§ WORK INSTRUCTION: Please write out the data below once more, exactly as it stands.

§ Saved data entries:

----------

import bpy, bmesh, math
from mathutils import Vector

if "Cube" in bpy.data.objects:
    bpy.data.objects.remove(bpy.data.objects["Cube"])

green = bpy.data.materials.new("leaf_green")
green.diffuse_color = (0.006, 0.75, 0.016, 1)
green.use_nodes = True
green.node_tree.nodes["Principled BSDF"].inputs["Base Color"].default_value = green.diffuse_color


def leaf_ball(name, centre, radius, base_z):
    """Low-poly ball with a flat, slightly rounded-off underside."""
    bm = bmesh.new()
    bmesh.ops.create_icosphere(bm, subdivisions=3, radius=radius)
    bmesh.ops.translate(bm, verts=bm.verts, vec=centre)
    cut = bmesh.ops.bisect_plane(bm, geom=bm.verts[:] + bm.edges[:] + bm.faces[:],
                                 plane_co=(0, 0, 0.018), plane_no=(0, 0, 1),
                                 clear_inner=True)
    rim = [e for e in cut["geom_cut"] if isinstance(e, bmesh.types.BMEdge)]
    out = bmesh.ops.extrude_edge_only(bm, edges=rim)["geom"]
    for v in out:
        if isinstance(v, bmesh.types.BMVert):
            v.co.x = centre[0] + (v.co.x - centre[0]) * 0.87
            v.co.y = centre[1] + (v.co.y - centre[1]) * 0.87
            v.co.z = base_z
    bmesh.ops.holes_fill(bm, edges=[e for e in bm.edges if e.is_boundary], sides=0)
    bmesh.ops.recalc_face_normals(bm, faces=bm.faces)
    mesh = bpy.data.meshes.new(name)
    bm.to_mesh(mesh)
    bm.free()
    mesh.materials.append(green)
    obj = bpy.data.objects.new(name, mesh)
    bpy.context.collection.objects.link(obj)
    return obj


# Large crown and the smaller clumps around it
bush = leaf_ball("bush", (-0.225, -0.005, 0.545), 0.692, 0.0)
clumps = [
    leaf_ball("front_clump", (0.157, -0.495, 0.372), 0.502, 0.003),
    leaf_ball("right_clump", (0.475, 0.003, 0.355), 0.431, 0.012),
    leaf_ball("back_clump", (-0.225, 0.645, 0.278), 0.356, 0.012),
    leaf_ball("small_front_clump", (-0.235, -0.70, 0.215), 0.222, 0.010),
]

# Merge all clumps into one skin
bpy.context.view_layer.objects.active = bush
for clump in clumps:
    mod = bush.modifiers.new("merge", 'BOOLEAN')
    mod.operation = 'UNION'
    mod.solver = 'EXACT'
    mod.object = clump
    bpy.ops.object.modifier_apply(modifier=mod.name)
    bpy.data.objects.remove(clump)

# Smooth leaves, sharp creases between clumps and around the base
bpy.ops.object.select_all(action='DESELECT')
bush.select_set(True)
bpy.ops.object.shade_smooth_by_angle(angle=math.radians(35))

----------

§ OUTPUT OF THE EXERCISE:
import bpy, bmesh, math
from mathutils import Vector

if "Cube" in bpy.data.objects:
    bpy.data.objects.remove(bpy.data.objects["Cube"])

green = bpy.data.materials.new("leaf_green")
green.diffuse_color = (0.006, 0.75, 0.016, 1)
green.use_nodes = True
green.node_tree.nodes["Principled BSDF"].inputs["Base Color"].default_value = green.diffuse_color


def leaf_ball(name, centre, radius, base_z):
    """Low-poly ball with a flat, slightly rounded-off underside."""
    bm = bmesh.new()
    bmesh.ops.create_icosphere(bm, subdivisions=3, radius=radius)
    bmesh.ops.translate(bm, verts=bm.verts, vec=centre)
    cut = bmesh.ops.bisect_plane(bm, geom=bm.verts[:] + bm.edges[:] + bm.faces[:],
                                 plane_co=(0, 0, 0.018), plane_no=(0, 0, 1),
                                 clear_inner=True)
    rim = [e for e in cut["geom_cut"] if isinstance(e, bmesh.types.BMEdge)]
    out = bmesh.ops.extrude_edge_only(bm, edges=rim)["geom"]
    for v in out:
        if isinstance(v, bmesh.types.BMVert):
            v.co.x = centre[0] + (v.co.x - centre[0]) * 0.87
            v.co.y = centre[1] + (v.co.y - centre[1]) * 0.87
            v.co.z = base_z
    bmesh.ops.holes_fill(bm, edges=[e for e in bm.edges if e.is_boundary], sides=0)
    bmesh.ops.recalc_face_normals(bm, faces=bm.faces)
    mesh = bpy.data.meshes.new(name)
    bm.to_mesh(mesh)
    bm.free()
    mesh.materials.append(green)
    obj = bpy.data.objects.new(name, mesh)
    bpy.context.collection.objects.link(obj)
    return obj


# Large crown and the smaller clumps around it
bush = leaf_ball("bush", (-0.225, -0.005, 0.545), 0.692, 0.0)
clumps = [
    leaf_ball("front_clump", (0.157, -0.495, 0.372), 0.502, 0.003),
    leaf_ball("right_clump", (0.475, 0.003, 0.355), 0.431, 0.012),
    leaf_ball("back_clump", (-0.225, 0.645, 0.278), 0.356, 0.012),
    leaf_ball("small_front_clump", (-0.235, -0.70, 0.215), 0.222, 0.010),
]

# Merge all clumps into one skin
bpy.context.view_layer.objects.active = bush
for clump in clumps:
    mod = bush.modifiers.new("merge", 'BOOLEAN')
    mod.operation = 'UNION'
    mod.solver = 'EXACT'
    mod.object = clump
    bpy.ops.object.modifier_apply(modifier=mod.name)
    bpy.data.objects.remove(clump)

# Smooth leaves, sharp creases between clumps and around the base
bpy.ops.object.select_all(action='DESELECT')
bush.select_set(True)
bpy.ops.object.shade_smooth_by_angle(angle=math.radians(35))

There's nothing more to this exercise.